■ Collected data entries:
_____

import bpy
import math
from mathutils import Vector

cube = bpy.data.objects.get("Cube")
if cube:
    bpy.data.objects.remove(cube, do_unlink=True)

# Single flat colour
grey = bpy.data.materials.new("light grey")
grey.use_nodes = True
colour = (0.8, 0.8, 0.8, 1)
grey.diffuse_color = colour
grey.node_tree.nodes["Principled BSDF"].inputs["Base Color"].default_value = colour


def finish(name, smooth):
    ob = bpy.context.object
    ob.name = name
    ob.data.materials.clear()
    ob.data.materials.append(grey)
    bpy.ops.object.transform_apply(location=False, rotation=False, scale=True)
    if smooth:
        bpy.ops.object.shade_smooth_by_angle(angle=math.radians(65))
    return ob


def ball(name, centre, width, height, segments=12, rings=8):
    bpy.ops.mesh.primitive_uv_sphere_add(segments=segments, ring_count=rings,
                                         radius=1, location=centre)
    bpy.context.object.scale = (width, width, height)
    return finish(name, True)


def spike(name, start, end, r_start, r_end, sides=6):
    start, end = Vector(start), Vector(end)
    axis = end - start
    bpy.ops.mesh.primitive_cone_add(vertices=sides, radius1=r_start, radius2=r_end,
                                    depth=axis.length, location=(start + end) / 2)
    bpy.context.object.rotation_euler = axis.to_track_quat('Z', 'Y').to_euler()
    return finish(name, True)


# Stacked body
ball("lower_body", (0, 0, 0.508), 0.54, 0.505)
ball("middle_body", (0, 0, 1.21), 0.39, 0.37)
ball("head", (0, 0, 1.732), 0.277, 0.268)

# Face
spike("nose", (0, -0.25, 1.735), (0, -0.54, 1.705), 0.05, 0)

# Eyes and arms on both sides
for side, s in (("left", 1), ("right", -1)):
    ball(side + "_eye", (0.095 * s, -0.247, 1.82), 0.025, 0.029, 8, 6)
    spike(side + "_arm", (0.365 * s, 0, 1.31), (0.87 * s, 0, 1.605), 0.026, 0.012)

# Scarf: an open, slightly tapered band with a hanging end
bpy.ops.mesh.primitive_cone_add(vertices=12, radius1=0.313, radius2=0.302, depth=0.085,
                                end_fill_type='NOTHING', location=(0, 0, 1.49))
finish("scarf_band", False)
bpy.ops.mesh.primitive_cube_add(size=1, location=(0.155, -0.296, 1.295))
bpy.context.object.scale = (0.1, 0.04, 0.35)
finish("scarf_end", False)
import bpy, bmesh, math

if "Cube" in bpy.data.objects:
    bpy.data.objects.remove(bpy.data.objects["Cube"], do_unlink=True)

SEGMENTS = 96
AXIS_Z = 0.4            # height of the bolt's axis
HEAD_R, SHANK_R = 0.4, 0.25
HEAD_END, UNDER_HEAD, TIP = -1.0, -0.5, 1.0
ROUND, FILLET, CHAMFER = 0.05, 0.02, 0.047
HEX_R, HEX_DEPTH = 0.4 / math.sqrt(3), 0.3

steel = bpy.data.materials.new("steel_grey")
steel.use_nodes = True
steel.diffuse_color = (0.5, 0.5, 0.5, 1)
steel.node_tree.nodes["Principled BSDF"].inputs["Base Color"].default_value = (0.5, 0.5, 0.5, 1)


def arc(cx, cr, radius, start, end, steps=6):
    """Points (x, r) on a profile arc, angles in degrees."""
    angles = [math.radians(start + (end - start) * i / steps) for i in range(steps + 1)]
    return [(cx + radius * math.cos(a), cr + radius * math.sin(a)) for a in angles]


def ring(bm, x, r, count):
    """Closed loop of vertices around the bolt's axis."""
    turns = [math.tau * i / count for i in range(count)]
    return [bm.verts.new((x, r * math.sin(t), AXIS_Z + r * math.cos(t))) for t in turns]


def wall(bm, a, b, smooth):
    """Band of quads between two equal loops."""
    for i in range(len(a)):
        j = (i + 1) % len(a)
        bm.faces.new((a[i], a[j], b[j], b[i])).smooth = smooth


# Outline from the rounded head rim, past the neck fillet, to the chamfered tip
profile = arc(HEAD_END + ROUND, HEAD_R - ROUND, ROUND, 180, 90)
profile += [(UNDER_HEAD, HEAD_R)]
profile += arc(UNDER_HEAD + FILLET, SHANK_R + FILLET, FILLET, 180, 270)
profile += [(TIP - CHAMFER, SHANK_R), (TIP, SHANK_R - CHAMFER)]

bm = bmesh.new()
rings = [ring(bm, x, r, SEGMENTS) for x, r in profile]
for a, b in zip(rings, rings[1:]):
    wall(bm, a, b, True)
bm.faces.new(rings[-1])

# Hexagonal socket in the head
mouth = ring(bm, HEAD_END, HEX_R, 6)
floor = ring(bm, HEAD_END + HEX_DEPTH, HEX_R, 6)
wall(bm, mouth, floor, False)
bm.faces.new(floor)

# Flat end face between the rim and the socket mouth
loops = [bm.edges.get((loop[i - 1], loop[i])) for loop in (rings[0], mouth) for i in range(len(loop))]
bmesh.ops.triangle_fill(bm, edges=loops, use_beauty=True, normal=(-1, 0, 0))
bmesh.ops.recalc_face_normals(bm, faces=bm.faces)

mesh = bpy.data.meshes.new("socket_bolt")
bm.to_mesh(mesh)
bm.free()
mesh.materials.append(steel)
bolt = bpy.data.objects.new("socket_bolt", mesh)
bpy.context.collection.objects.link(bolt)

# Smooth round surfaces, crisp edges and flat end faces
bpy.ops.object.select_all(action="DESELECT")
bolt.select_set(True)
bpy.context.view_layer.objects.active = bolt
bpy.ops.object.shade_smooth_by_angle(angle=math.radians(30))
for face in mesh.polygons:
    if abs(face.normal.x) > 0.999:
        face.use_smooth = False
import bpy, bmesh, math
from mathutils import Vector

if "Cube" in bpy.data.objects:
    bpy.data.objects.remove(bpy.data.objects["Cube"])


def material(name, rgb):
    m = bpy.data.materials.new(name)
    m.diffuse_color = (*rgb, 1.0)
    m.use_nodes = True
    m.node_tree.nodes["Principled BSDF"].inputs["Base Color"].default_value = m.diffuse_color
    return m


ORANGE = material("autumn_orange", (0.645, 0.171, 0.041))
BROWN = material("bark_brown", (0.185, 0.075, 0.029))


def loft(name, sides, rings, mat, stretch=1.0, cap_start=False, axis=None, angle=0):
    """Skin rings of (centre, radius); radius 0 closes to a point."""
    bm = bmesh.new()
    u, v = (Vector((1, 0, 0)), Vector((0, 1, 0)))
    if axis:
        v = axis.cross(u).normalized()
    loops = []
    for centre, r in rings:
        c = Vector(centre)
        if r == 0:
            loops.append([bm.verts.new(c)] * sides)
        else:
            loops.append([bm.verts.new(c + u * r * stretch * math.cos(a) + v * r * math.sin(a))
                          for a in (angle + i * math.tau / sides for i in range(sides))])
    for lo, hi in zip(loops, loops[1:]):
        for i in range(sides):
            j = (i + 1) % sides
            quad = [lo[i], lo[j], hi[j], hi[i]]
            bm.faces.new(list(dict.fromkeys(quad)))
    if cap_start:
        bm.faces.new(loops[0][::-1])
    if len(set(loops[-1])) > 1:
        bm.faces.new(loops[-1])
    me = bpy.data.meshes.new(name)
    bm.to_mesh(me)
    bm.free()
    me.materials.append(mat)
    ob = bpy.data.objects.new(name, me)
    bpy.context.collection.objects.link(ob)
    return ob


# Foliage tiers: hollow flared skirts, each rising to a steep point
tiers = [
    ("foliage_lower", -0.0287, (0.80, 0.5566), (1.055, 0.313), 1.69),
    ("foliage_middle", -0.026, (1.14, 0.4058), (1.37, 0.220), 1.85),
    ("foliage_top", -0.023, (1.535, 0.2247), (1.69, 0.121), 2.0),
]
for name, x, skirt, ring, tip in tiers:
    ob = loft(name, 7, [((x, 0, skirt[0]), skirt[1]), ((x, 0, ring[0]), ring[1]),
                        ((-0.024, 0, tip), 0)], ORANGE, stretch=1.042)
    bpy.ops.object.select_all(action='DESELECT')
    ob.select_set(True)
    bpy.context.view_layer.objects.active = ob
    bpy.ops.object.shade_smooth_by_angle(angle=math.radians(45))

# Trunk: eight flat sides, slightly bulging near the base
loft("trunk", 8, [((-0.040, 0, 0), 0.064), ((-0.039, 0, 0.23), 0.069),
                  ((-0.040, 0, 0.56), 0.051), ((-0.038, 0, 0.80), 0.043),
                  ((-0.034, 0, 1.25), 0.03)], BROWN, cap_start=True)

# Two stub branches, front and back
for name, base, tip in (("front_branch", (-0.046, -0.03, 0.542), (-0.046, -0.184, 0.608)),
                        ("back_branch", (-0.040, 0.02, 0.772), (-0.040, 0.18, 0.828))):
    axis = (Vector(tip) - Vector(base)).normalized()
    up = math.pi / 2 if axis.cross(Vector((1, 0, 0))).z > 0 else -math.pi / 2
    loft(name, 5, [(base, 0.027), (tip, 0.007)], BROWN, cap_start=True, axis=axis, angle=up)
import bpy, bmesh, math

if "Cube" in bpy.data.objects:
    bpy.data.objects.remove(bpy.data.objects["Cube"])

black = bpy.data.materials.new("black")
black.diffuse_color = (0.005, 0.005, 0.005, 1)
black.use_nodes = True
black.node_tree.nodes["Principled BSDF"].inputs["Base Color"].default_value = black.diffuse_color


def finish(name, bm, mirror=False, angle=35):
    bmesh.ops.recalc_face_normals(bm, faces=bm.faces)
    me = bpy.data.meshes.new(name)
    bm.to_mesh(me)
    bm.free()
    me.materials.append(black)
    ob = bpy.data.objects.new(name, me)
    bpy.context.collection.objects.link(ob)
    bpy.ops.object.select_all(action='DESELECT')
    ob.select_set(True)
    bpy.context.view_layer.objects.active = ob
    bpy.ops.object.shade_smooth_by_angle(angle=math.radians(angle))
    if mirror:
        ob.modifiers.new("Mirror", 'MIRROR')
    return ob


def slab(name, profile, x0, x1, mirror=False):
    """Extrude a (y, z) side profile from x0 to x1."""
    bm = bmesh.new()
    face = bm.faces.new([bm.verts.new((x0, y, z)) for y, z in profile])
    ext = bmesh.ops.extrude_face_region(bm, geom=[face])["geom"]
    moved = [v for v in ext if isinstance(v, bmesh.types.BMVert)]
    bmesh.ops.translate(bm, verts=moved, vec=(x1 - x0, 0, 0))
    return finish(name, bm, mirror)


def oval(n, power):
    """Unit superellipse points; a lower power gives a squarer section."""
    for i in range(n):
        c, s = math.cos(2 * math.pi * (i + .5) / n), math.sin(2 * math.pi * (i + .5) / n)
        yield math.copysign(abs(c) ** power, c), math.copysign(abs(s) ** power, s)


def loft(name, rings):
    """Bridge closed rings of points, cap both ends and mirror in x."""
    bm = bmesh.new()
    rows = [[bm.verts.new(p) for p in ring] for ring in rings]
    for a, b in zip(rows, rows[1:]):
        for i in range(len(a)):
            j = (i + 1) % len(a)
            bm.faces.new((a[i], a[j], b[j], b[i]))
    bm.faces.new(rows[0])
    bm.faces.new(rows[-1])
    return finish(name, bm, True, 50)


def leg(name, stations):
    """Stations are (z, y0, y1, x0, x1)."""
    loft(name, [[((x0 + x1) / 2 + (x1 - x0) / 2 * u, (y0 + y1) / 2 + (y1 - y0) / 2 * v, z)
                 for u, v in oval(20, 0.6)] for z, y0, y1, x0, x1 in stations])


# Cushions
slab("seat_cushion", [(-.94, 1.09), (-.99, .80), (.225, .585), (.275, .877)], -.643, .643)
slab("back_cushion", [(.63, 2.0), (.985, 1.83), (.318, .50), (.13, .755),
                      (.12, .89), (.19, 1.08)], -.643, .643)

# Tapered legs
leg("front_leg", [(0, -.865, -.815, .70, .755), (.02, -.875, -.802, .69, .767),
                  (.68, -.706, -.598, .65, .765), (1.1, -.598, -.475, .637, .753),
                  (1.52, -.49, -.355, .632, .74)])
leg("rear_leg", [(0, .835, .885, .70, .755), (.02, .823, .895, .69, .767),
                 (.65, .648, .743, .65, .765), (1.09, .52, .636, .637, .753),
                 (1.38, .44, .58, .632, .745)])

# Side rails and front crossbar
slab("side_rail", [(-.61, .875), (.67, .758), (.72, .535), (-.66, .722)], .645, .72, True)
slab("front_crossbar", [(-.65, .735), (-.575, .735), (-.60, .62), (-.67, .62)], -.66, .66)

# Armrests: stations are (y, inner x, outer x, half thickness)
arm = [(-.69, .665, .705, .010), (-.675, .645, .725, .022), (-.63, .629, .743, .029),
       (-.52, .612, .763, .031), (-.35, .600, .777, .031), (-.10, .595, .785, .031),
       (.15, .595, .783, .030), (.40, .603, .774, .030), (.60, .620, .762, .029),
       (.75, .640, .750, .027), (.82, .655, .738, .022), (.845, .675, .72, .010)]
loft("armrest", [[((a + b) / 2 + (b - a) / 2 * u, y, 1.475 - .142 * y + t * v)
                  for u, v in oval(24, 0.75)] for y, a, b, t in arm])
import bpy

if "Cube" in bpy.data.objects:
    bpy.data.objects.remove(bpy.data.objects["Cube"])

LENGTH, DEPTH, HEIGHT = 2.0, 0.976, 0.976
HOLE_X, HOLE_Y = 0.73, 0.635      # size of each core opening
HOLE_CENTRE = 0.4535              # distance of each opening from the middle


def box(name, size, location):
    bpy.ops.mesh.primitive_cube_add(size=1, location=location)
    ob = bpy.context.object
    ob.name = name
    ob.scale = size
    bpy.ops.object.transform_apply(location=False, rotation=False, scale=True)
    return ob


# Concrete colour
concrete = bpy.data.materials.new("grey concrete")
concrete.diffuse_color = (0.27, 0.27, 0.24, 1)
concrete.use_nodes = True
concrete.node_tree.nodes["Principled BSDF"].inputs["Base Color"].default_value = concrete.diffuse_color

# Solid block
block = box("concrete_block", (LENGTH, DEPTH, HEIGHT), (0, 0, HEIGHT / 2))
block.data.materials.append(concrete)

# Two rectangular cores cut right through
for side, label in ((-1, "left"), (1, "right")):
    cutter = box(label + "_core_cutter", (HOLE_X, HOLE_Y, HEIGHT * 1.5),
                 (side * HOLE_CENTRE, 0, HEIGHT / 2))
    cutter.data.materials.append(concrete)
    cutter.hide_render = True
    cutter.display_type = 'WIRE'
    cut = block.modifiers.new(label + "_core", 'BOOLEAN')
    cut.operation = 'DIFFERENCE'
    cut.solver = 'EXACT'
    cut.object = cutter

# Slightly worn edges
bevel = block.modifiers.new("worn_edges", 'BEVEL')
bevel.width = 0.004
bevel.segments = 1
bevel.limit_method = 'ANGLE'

_____

■ INSTRUCTIONS TO FOLLOW:
For the records above, state how many lines contain "verts". Add nothing to the number.

■ TASK RESULT:
6